Recorded data
★ ★ ★ ★ ★ ★ ★

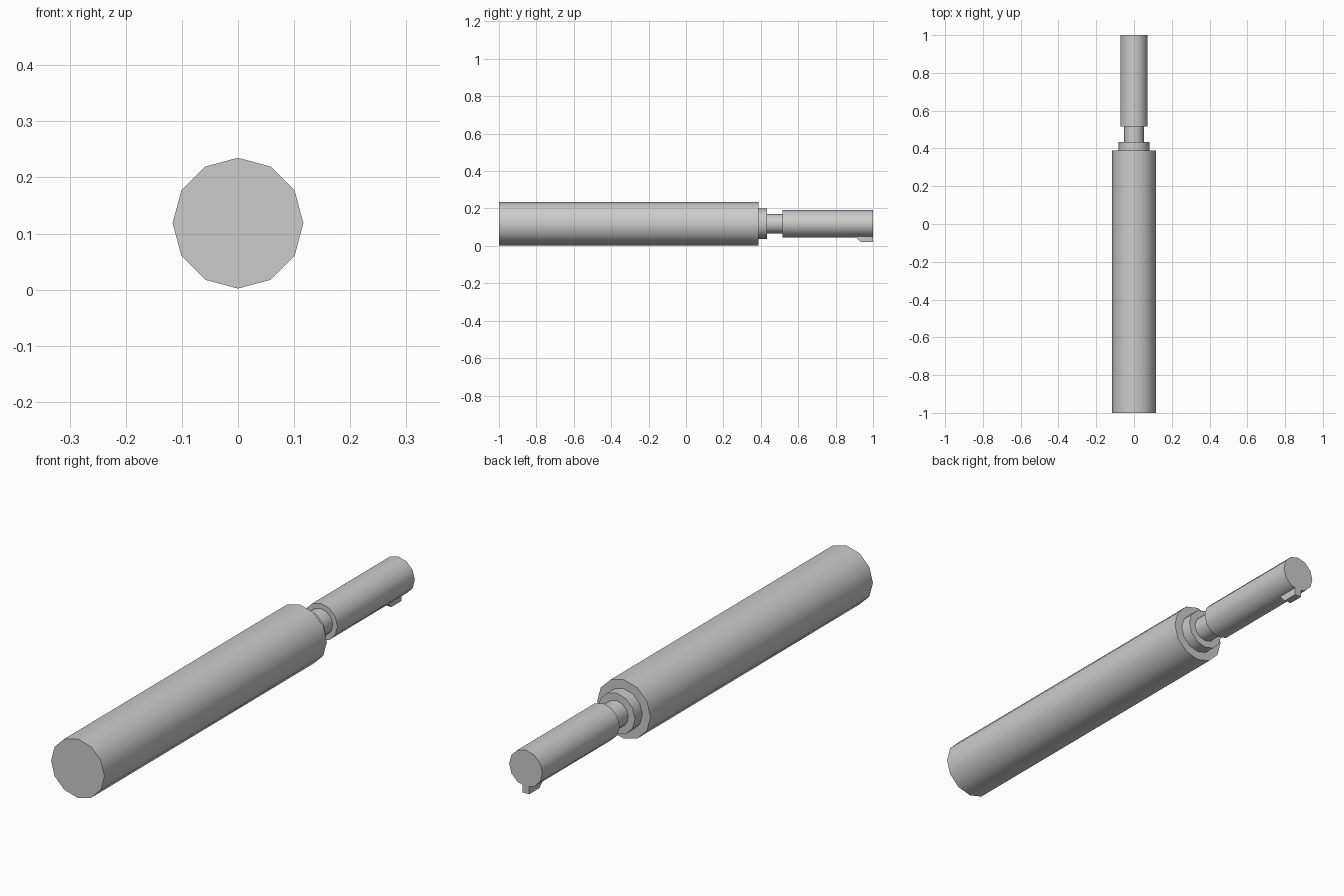
import bpy, bmesh, math

if "Cube" in bpy.data.objects:
    bpy.data.objects.remove(bpy.data.objects["Cube"])

CZ = 0.1185   # height of the common axis
SIDES = 12

grey = bpy.data.materials.new("plain grey")
grey.diffuse_color = (0.6, 0.6, 0.6, 1)
grey.use_nodes = True
grey.node_tree.nodes["Principled BSDF"].inputs["Base Color"].default_value = grey.diffuse_color


def finish(bm, name, smooth=False):
    bmesh.ops.recalc_face_normals(bm, faces=bm.faces)
    me = bpy.data.meshes.new(name)
    bm.to_mesh(me)
    bm.free()
    me.materials.append(grey)
    ob = bpy.data.objects.new(name, me)
    bpy.context.collection.objects.link(ob)
    if smooth:
        bpy.ops.object.select_all(action='DESELECT')
        ob.select_set(True)
        bpy.context.view_layer.objects.active = ob
        bpy.ops.object.shade_smooth_by_angle(angle=math.radians(40))
    return ob


def extrude(name, points, vec, smooth=False):
    """Closed prism from a flat outline."""
    bm = bmesh.new()
    face = bm.faces.new([bm.verts.new(p) for p in points])
    ext = bmesh.ops.extrude_face_region(bm, geom=[face], use_keep_orig=True)
    verts = [g for g in ext["geom"] if isinstance(g, bmesh.types.BMVert)]
    bmesh.ops.translate(bm, verts=verts, vec=vec)
    return finish(bm, name, smooth)


def rod(name, r, y0, y1):
    """Twelve-sided cylinder along y with a corner at the top."""
    pts = [(r * math.sin(2 * math.pi * i / SIDES), y0,
            CZ + r * math.cos(2 * math.pi * i / SIDES)) for i in range(SIDES)]
    return extrude(name, pts, (0, y1 - y0, 0), True)


# Handle, collar, neck and shank
rod("handle", 0.1165, -1.0, 0.388)
rod("collar", 0.081, 0.388, 0.434)
rod("neck", 0.052, 0.434, 0.517)
rod("shank", 0.0725, 0.517, 1.0)

# Small key under the end of the shank, sloped at its front
w = 0.03
key = [(0.90, 0.055), (0.91, 0.046), (0.936, 0.02), (1.0, 0.02), (1.0, 0.055)]
extrude("locking_key", [(-w / 2, y, z) for y, z in key], (w, 0, 0))
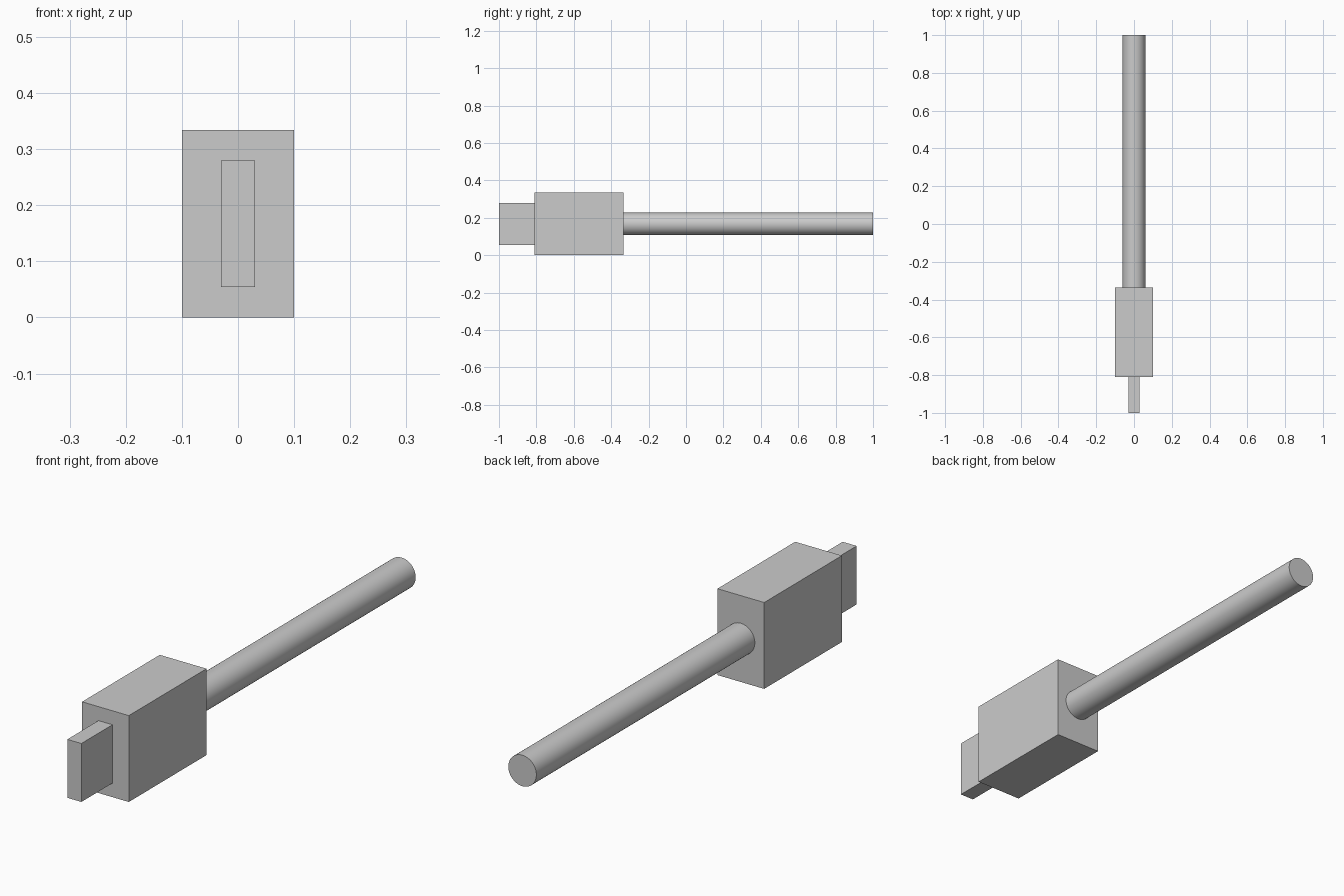
import bpy
from math import pi

if "Cube" in bpy.data.objects:
    bpy.data.objects.remove(bpy.data.objects["Cube"])

MID_Z = 0.167  # shared centre height of all parts


def box(name, half_x, y0, y1, z0, z1):
    bpy.ops.mesh.primitive_cube_add(size=1, location=(0, (y0 + y1) / 2, (z0 + z1) / 2))
    ob = bpy.context.object
    ob.name = name
    ob.scale = (2 * half_x, y1 - y0, z1 - z0)
    bpy.ops.object.transform_apply(location=False, rotation=False, scale=True)
    return ob


# Plug housing
box("plug_body", 0.10, -0.81, -0.335, 0.0, 2 * MID_Z)

# Flat connector tab at the front
box("connector_tab", 0.03, -1.0, -0.81, MID_Z - 0.113, MID_Z + 0.113)

# Round cable running out of the back
y0, y1 = -0.335, 1.0
bpy.ops.mesh.primitive_cylinder_add(vertices=48, radius=0.06, depth=y1 - y0,
                                    location=(0, (y0 + y1) / 2, MID_Z),
                                    rotation=(pi / 2, 0, 0))
bpy.context.object.name = "cable"
bpy.ops.object.shade_smooth_by_angle()
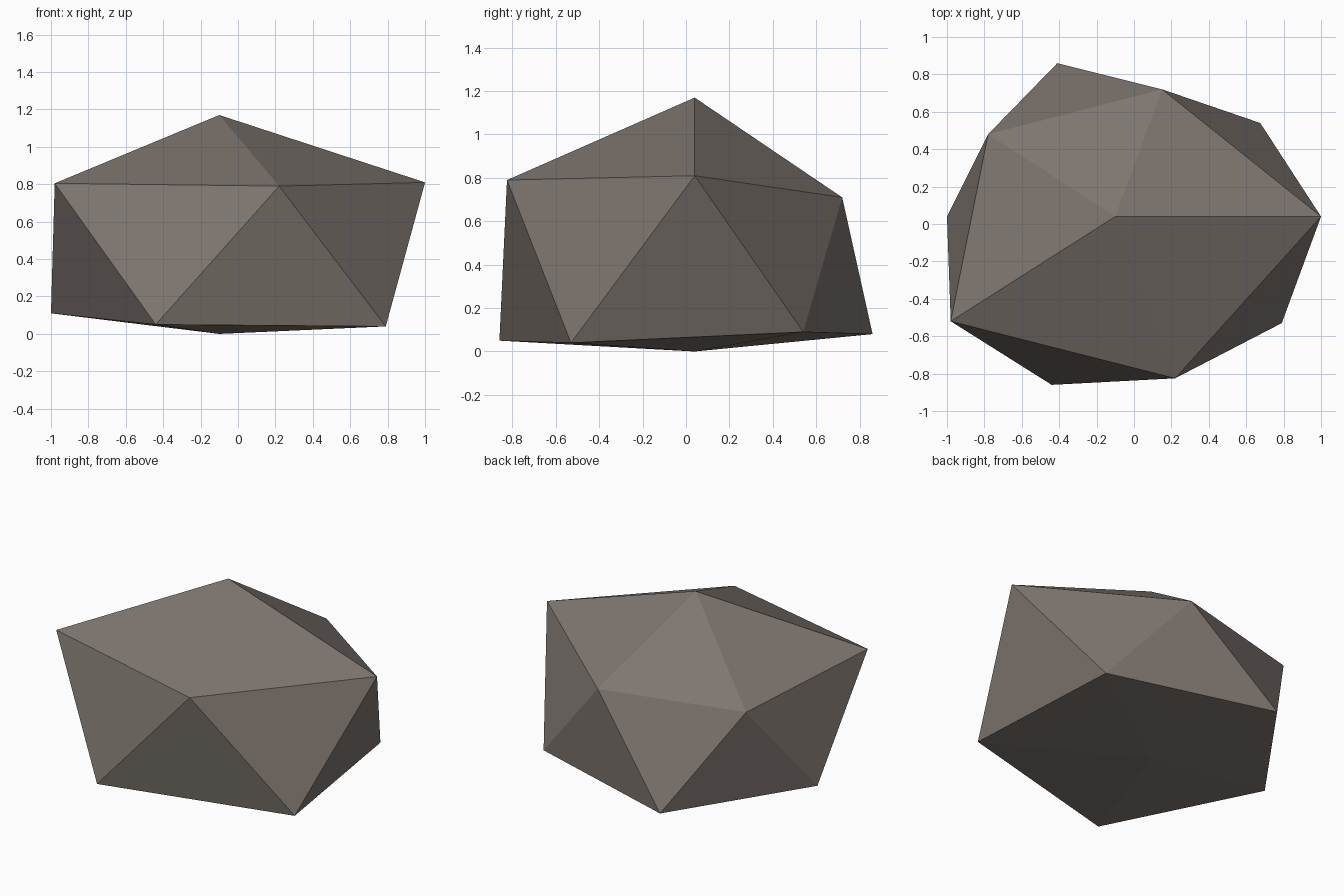
import bpy
import bmesh

if "Cube" in bpy.data.objects:
    bpy.data.objects.remove(bpy.data.objects["Cube"])

# Flat stone colour
stone = bpy.data.materials.new("warm grey stone")
stone.diffuse_color = (0.21, 0.18, 0.16, 1.0)
stone.use_nodes = True
stone.node_tree.nodes["Principled BSDF"].inputs["Base Color"].default_value = stone.diffuse_color

# Irregular twenty-sided boulder: two poles and two staggered rings of five
top = (-0.10, 0.04, 1.17)
upper = [(1.00, 0.04, 0.81), (0.15, 0.72, 0.71), (-0.78, 0.48, 0.71),
         (-0.98, -0.52, 0.805), (0.22, -0.825, 0.79)]
lower = [(0.675, 0.54, 0.09), (-0.41, 0.86, 0.08), (-1.00, 0.04, 0.11),
         (-0.44, -0.86, 0.05), (0.79, -0.53, 0.04)]
bottom = (-0.10, 0.04, 0.0)

bm = bmesh.new()
t = bm.verts.new(top)
b = bm.verts.new(bottom)
u = [bm.verts.new(p) for p in upper]
l = [bm.verts.new(p) for p in lower]

# Cap, zigzag sides and underside
for i in range(5):
    j = (i + 1) % 5
    bm.faces.new((t, u[i], u[j]))
    bm.faces.new((u[i], l[i], u[j]))
    bm.faces.new((l[i], l[j], u[j]))
    bm.faces.new((b, l[j], l[i]))
bmesh.ops.recalc_face_normals(bm, faces=bm.faces[:])

mesh = bpy.data.meshes.new("boulder")
bm.to_mesh(mesh)
bm.free()
mesh.materials.append(stone)
boulder = bpy.data.objects.new("boulder", mesh)
bpy.context.collection.objects.link(boulder)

★ ★ ★ ★ ★ ★ ★

## What you have to do:
Take every line from the records that holds "stone" and copy it down.

## Completed exercise:
# Flat stone colour
stone = bpy.data.materials.new("warm grey stone")
stone.diffuse_color = (0.21, 0.18, 0.16, 1.0)
stone.use_nodes = True
stone.node_tree.nodes["Principled BSDF"].inputs["Base Color"].default_value = stone.diffuse_color
mesh.materials.append(stone)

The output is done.